**Data for this task**:
+--

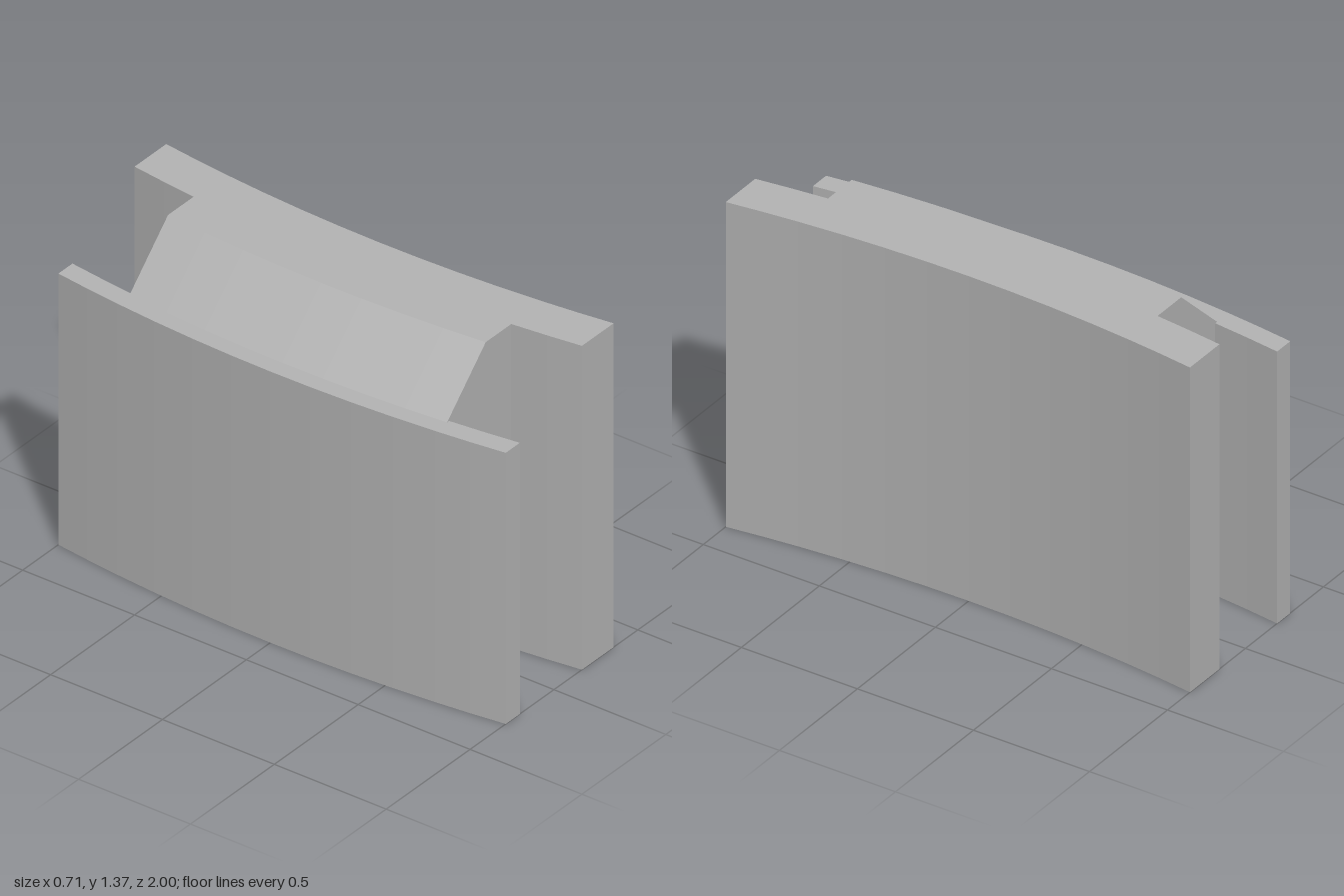
import * as THREE from 'three';

// Bend: sideways shift of a cross-section at a given z
const RADIUS = 7.2;
const bend = (z) => RADIUS - Math.sqrt(RADIUS * RADIUS - z * z);

// Shared z stations, so that touching parts bend alike
const half = [0.178, 0.355, 0.533, 0.71, 0.855, 1];
const stations = [...half.map((z) => -z).reverse(), 0, ...half];

// Sweep an x-y profile along z through the bent stations
function sweep(name, profile, halfLength, material) {
  const zs = stations.filter((z) => Math.abs(z) <= halfLength);
  const steps = zs.length - 1;
  const shape = new THREE.Shape(profile.map(([x, y]) => new THREE.Vector2(x, y)));
  const geometry = new THREE.ExtrudeGeometry(shape, { depth: steps, steps, bevelEnabled: false });
  const p = geometry.attributes.position;
  for (let i = 0; i < p.count; i++) {
    const z = zs[Math.round(p.getZ(i))];
    p.setX(i, p.getX(i) + bend(z));
    p.setZ(i, z);
  }
  geometry.computeVertexNormals();
  const mesh = new THREE.Mesh(geometry, material);
  mesh.name = name;
  return mesh;
}

const box = (x0, x1, height) => [[x0, 0], [x1, 0], [x1, height], [x0, height]];

export function createModel() {
  const gray = new THREE.MeshStandardMaterial({ color: 0xb4b4b4 });
  gray.name = 'plain gray';
  const group = new THREE.Group();
  group.name = 'curvedWallBlock';

  // Thin low wall and thick tall wall
  group.add(sweep('thinWall', box(-0.357, -0.273, 1.147), 1, gray));
  group.add(sweep('thickWall', box(0.097, 0.286, 1.37), 1, gray));

  // Shorter core between the walls, raised off the ground, with a sloped shoulder
  group.add(sweep('core', [
    [-0.285, 0.292], [0.097, 0.292], [0.097, 1.37], [-0.055, 1.37], [-0.285, 1.147],
  ], 0.71, gray));
  return group;
}
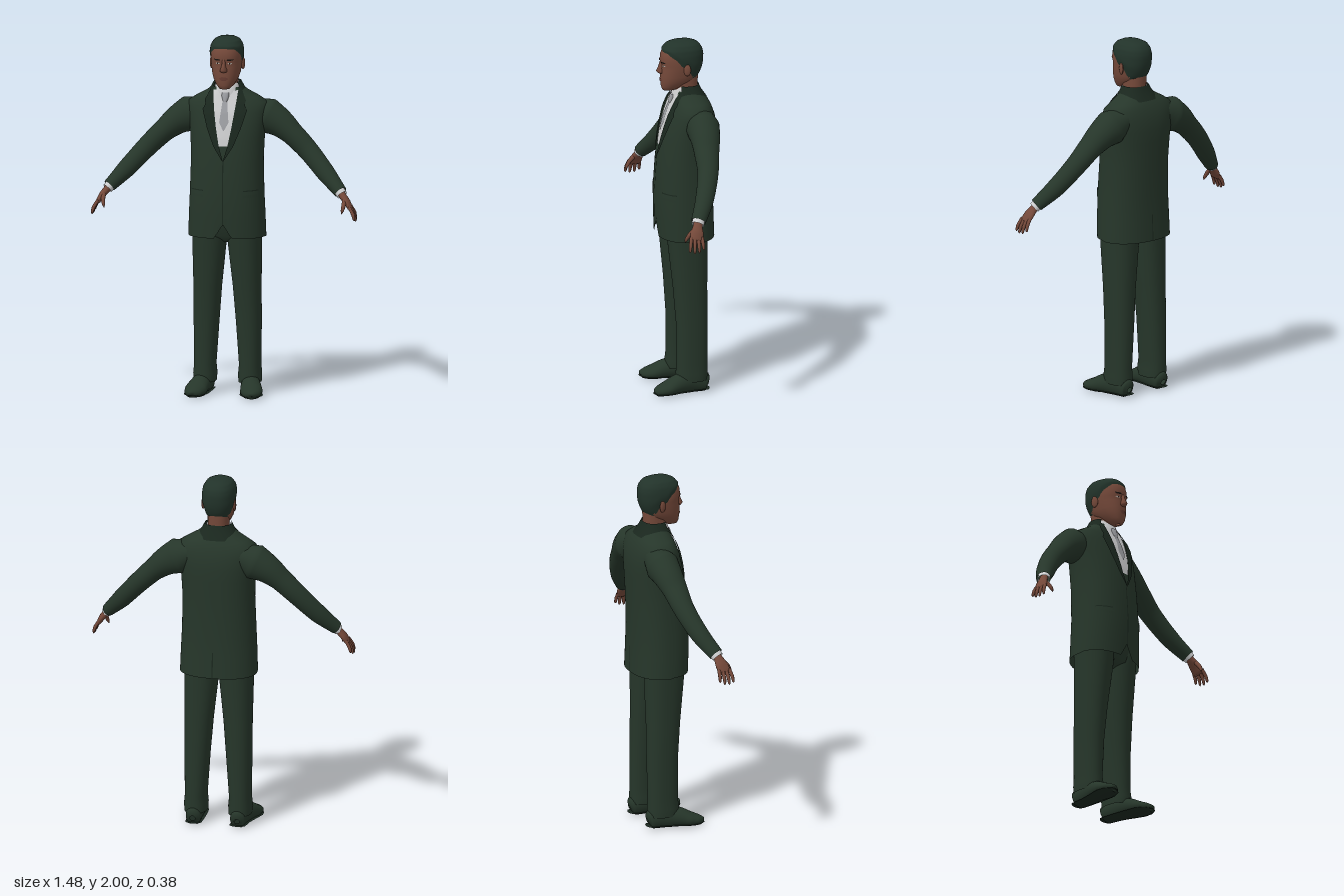
import * as THREE from 'three';
import { mergeVertices } from 'three/addons/utils/BufferGeometryUtils.js';

const paint = (name, color) => new THREE.MeshStandardMaterial({ name, color, side: THREE.DoubleSide });

// Linear lookup in a table of rows whose first number is the key.
function sample(rows, key) {
  let i = 0;
  while (i < rows.length - 2 && key > rows[i + 1][0]) i++;
  const t = THREE.MathUtils.clamp((key - rows[i][0]) / (rows[i + 1][0] - rows[i][0]), 0, 1);
  return rows[i].map((v, k) => THREE.MathUtils.lerp(v, rows[i + 1][k], t));
}

// Surface from fn(u, v) -> [x, y, z]; seams are welded for smooth normals.
function grid(nu, nv, fn) {
  const pos = [], idx = [];
  for (let j = 0; j <= nv; j++) for (let i = 0; i <= nu; i++) pos.push(...fn(i / nu, j / nv));
  for (let j = 0; j < nv; j++) for (let i = 0; i < nu; i++) {
    const a = j * (nu + 1) + i, b = a + nu + 1;
    idx.push(a, a + 1, b + 1, a, b + 1, b);
  }
  const g = new THREE.BufferGeometry();
  g.setAttribute('position', new THREE.Float32BufferAttribute(pos, 3));
  g.setIndex(idx);
  const welded = mergeVertices(g, 1e-5);
  welded.computeVertexNormals();
  return welded;
}

// Upright cross-sections: rows of [y, half width, front z, back z, centre x].
const N = 2.3;
const pow = (v) => Math.sign(v) * Math.abs(v) ** (2 / N);
function ringPoint([y, hw, zf, zb, xc = 0], a, grow = 0) {
  return [xc + (hw + grow) * pow(Math.sin(a)), y, (zf + zb) / 2 + ((zf - zb) / 2 + grow) * pow(Math.cos(a))];
}
function column(rows, a0 = 0, a1 = Math.PI * 2, seg = 40) {
  return grid(seg, rows.length - 1, (u, v) => ringPoint(rows[Math.round(v * (rows.length - 1))], a0 + (a1 - a0) * u));
}

// Thin plate on the front (dir 1) or back (dir -1) of a column: outline rows of [y, x0, x1].
function patch(body, outline, off, dir = 1, nx = 10, ny = 24) {
  const y0 = outline[0][0], y1 = outline.at(-1)[0];
  return grid(nx, ny, (u, v) => {
    const y = y0 + (y1 - y0) * v, [, xa, xb] = sample(outline, y);
    const x = dir > 0 ? xa + (xb - xa) * u : xb + (xa - xb) * u;
    const [, hw, zf, zb] = sample(body, y);
    const bulge = (1 - Math.min(1, Math.abs(x) / hw) ** N) ** (1 / N);
    return [x, y, (zf + zb) / 2 + dir * ((zf - zb) / 2 * bulge + off)];
  });
}

// Elliptical tube through points [x, y, z, thickness radius, width radius].
function limb(points, steps = 20, seg = 20, ref = new THREE.Vector3(0, 0, 1)) {
  const curve = new THREE.CatmullRomCurve3(points.map((p) => new THREE.Vector3(p[0], p[1], p[2])));
  const radii = points.map((p, i) => [i / (points.length - 1), p[3], p[4]]);
  return grid(seg, steps, (u, v) => {
    const t = curve.getTangent(v), [, r1, r2] = sample(radii, v), a = u * Math.PI * 2;
    const b = ref.clone().addScaledVector(t, -ref.dot(t)).normalize();
    const n = b.clone().cross(t);
    return curve.getPoint(v).addScaledVector(n, Math.cos(a) * r1).addScaledVector(b, Math.sin(a) * r2).toArray();
  });
}

function clampY(g, lo, hi) {
  const p = g.attributes.position;
  for (let i = 0; i < p.count; i++) p.setY(i, THREE.MathUtils.clamp(p.getY(i), lo, hi));
  g.computeVertexNormals();
  return g;
}

// Mirrored copy across x = 0 with the corner order turned round.
function mirror(g) {
  const m = g.clone().scale(-1, 1, 1), ix = m.index;
  for (let i = 0; i < ix.count; i += 3) {
    const a = ix.getX(i);
    ix.setX(i, ix.getX(i + 1));
    ix.setX(i + 1, a);
  }
  m.computeVertexNormals();
  return m;
}

const TORSO = [[0.88, 0.215, 0.138, -0.18], [1.0, 0.211, 0.143, -0.176], [1.13, 0.205, 0.145, -0.173],
  [1.315, 0.2, 0.133, -0.178], [1.44, 0.205, 0.115, -0.184], [1.51, 0.214, 0.1, -0.186], [1.58, 0.222, 0.08, -0.18],
  [1.63, 0.218, 0.06, -0.162], [1.66, 0.17, 0.048, -0.147], [1.69, 0.115, 0.038, -0.125], [1.715, 0.085, 0.03, -0.1]];
const HEAD = [[1.712, 0.005, 0.09, 0.06], [1.717, 0.03, 0.102, 0.03], [1.738, 0.05, 0.109, -0.02], [1.77, 0.068, 0.112, -0.07],
  [1.8, 0.077, 0.112, -0.098], [1.84, 0.083, 0.11, -0.111], [1.865, 0.086, 0.107, -0.117], [1.885, 0.087, 0.115, -0.119],
  [1.92, 0.086, 0.111, -0.12], [1.95, 0.08, 0.1, -0.112], [1.975, 0.064, 0.076, -0.092], [1.988, 0.038, 0.045, -0.06],
  [1.994, 0.001, -0.008, -0.01]];
const LEG = [[0.065, 0.063, 0.052, -0.12, 0.125], [0.11, 0.065, 0.056, -0.122, 0.125], [0.16, 0.06, 0.05, -0.12, 0.125],
  [0.4, 0.07, 0.053, -0.123, 0.118], [0.6, 0.078, 0.068, -0.122, 0.11], [0.86, 0.094, 0.095, -0.127, 0.098],
  [0.96, 0.096, 0.1, -0.13, 0.1]];

export function createModel() {
  const root = new THREE.Group();
  root.name = 'suitedMan';
  const suit = paint('suit green', 0x26362a), trim = paint('dark green trim', 0x1a271e), hairMat = paint('hair', 0x22332a);
  const skin = paint('skin', 0x75493a), lips = paint('lips', 0x663c32), shirt = paint('shirt white', 0xcdcecf);
  const tieMat = paint('tie grey', 0x9b9da1), eyeMat = paint('eye white', 0xa9a199), dark = paint('pupil', 0x1a1512);
  const add = (name, geo, mat) => {
    const m = new THREE.Mesh(geo, mat);
    m.name = name;
    root.add(m);
  };
  const pair = (name, geo, mat) => {
    add('left' + name, geo, mat);
    add('right' + name, mirror(geo), mat);
  };

  // Jacket body, with the front hem cut away at the centre
  const jacket = column(TORSO, 0, Math.PI * 2, 64), jp = jacket.attributes.position;
  for (let i = 0; i < jp.count; i++) {
    if (jp.getY(i) < 0.9 && jp.getZ(i) > 0) jp.setY(i, 0.885 + 0.08 * Math.max(0, 1 - Math.abs(jp.getX(i)) / 0.05));
  }
  jacket.computeVertexNormals();
  add('jacket', jacket, suit);
  add('jacketCollar', column([[1.67, 0.125, 0.045, -0.143], [1.71, 0.093, 0.04, -0.115], [1.745, 0.074, 0.03, -0.1]], 0.9, Math.PI * 2 - 0.9), trim);
  add('frontSeam', patch(TORSO, [[0.96, -0.003, 0.003], [1.33, -0.003, 0.003]], 0.002, 1, 2), trim);
  add('backVent', patch(TORSO, [[0.885, -0.003, 0.003], [1.03, -0.003, 0.003]], 0.002, -1, 2), trim);
  pair('Lapel', patch(TORSO, [[1.32, 0, 0.004], [1.4, 0.024, 0.055], [1.5, 0.043, 0.095], [1.6, 0.058, 0.125],
    [1.625, 0.061, 0.105], [1.64, 0.063, 0.118], [1.712, 0.07, 0.083]], 0.009), trim);
  pair('PocketFlap', patch(TORSO, [[1.115, 0.11, 0.185], [1.15, 0.112, 0.185]], 0.004), suit);
  pair('PocketSeam', patch(TORSO, [[1.15, 0.112, 0.187], [1.156, 0.112, 0.187]], 0.005, 1, 10, 2), trim);

  // Shirt and tie
  add('shirtFront', patch(TORSO, [[1.4, -0.03, 0.03], [1.5, -0.05, 0.05], [1.7, -0.074, 0.074]], 0.004), shirt);
  add('shirtCollar', column([[1.67, 0.075, 0.05, -0.1], [1.7, 0.071, 0.046, -0.1], [1.738, 0.066, 0.03, -0.096]]), shirt);
  add('tie', patch(TORSO, [[1.485, -0.002, 0.002], [1.53, -0.026, 0.026], [1.645, -0.013, 0.013]], 0.009), tieMat);
  add('tieKnot', column([[1.64, 0.013, 0.068, 0.03], [1.67, 0.021, 0.064, 0.03], [1.69, 0.02, 0.056, 0.03]], 0, Math.PI * 2, 16), tieMat);

  // Sleeves and cuffs
  pair('Sleeve', limb([[0.12, 1.585, -0.08, 0.06, 0.07], [0.215, 1.545, -0.075, 0.1, 0.092], [0.285, 1.508, -0.07, 0.08, 0.082],
    [0.355, 1.452, -0.06, 0.063, 0.07], [0.445, 1.365, -0.045, 0.057, 0.058], [0.555, 1.245, 0.003, 0.051, 0.051],
    [0.645, 1.152, 0.06, 0.036, 0.041]], 36, 28), suit);
  pair('Cuff', limb([[0.62, 1.178, 0.045, 0.031, 0.035], [0.655, 1.138, 0.067, 0.029, 0.034]], 2), shirt);

  // Hands
  pair('Palm', limb([[0.635, 1.16, 0.055, 0.02, 0.024], [0.66, 1.13, 0.068, 0.02, 0.026], [0.684, 1.1, 0.077, 0.018, 0.036],
    [0.703, 1.068, 0.086, 0.013, 0.037], [0.71, 1.055, 0.088, 0.002, 0.03]]), skin);
  for (let f = 0; f < 4; f++) {
    const o = (f - 1.5) * 0.02, len = [0.8, 0.97, 1, 0.9][f];
    pair('Finger' + (f + 1), limb([[0.7, 1.08, 0.084 + o, 0.009, 0.01], [0.7 + 0.026 * len, 1.08 - 0.045 * len, 0.088 + o * 1.2, 0.01, 0.01],
      [0.7 + 0.034 * len, 1.08 - 0.075 * len, 0.089 + o * 1.3, 0.007, 0.007], [0.7 + 0.036 * len, 1.08 - 0.083 * len, 0.089 + o * 1.3, 0.001, 0.001]], 10, 10), skin);
  }
  pair('Thumb', limb([[0.67, 1.12, 0.085, 0.012, 0.012], [0.671, 1.088, 0.118, 0.012, 0.012], [0.666, 1.06, 0.135, 0.009, 0.009],
    [0.662, 1.042, 0.14, 0.001, 0.001]], 10, 10, new THREE.Vector3(1, 0, 0)), skin);

  // Trousers
  pair('TrouserLeg', column(LEG), suit);
  add('trouserSeat', column([[0.85, 0.04, 0.03, -0.07], [0.89, 0.17, 0.09, -0.12], [1.0, 0.19, 0.11, -0.14]]), suit);

  // Shoes and soles, toes turned slightly out
  const shoe = (grow) => limb([[0.125, 0.04, -0.126, 0.015, 0.015], [0.125, 0.045, -0.112, 0.055, 0.042], [0.13, 0.055, -0.03, 0.065, 0.047],
    [0.142, 0.05, 0.045, 0.055, 0.056], [0.155, 0.033, 0.11, 0.04, 0.063], [0.165, 0.024, 0.158, 0.028, 0.049],
    [0.17, 0.018, 0.184, 0.018, 0.02], [0.17, 0.016, 0.187, 0.001, 0.001]].map((p) => [p[0], p[1], p[2], p[3] + grow, p[4] + grow]),
    30, 24, new THREE.Vector3(-1, 0, 0));
  pair('Shoe', clampY(shoe(0), 0.003, 1), suit);
  pair('Sole', clampY(shoe(0.003), 0, 0.012), trim);

  // Neck and head
  add('neck', column([[1.66, 0.058, 0.04, -0.09], [1.73, 0.058, 0.04, -0.095], [1.8, 0.06, 0.05, -0.098]]), skin);
  add('head', column(HEAD), skin);
  add('nose', column([[1.81, 0.006, 0.115, 0.08], [1.815, 0.019, 0.127, 0.08], [1.827, 0.019, 0.137, 0.08], [1.85, 0.011, 0.127, 0.08],
    [1.885, 0.009, 0.115, 0.08]], 0, Math.PI * 2, 20), skin);
  pair('Ear', new THREE.SphereGeometry(1, 14, 10).scale(0.009, 0.034, 0.02).rotateY(-0.3).translate(0.088, 1.845, -0.018), skin);

  // Face details
  pair('Eyebrow', patch(HEAD, [[1.878, 0.016, 0.05], [1.886, 0.022, 0.055]], 0.003, 1, 8, 3), dark);
  pair('Eye', patch(HEAD, [[1.857, 0.028, 0.038], [1.861, 0.021, 0.047], [1.866, 0.027, 0.041]], 0.002, 1, 8, 8), eyeMat);
  pair('Pupil', patch(HEAD, [[1.857, 0.031, 0.036], [1.866, 0.03, 0.037]], 0.004, 1, 3, 4), dark);
  add('mouth', patch(HEAD, [[1.766, -0.012, 0.012], [1.777, -0.028, 0.028], [1.786, -0.01, 0.01]], 0.003, 1, 10, 10), lips);

  // Short hair: a shell over the skull with a hairline that drops behind the ears
  const hairline = [[0, 1.942], [0.7, 1.937], [1.05, 1.915], [1.3, 1.9], [1.5, 1.86], [1.75, 1.85], [2.0, 1.81], [2.4, 1.775], [Math.PI, 1.765]];
  add('hair', grid(56, 22, (u, v) => {
    const a = (u - 0.5) * Math.PI * 2, low = sample(hairline, Math.abs(a))[1];
    const y = low + (1.994 - low) * (1 - (1 - v) ** 2);
    const p = ringPoint(sample(HEAD, y), a, 0.007 * Math.min(1, v * 6) * (1 - v ** 8));
    p[1] += 0.006 * v;
    return p;
  }), hairMat);
  return root;
}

+--

**Task details**: Looking at the material above, how many lines hold the word "setX"? Only the number, please.

**Result for this exercise**: 3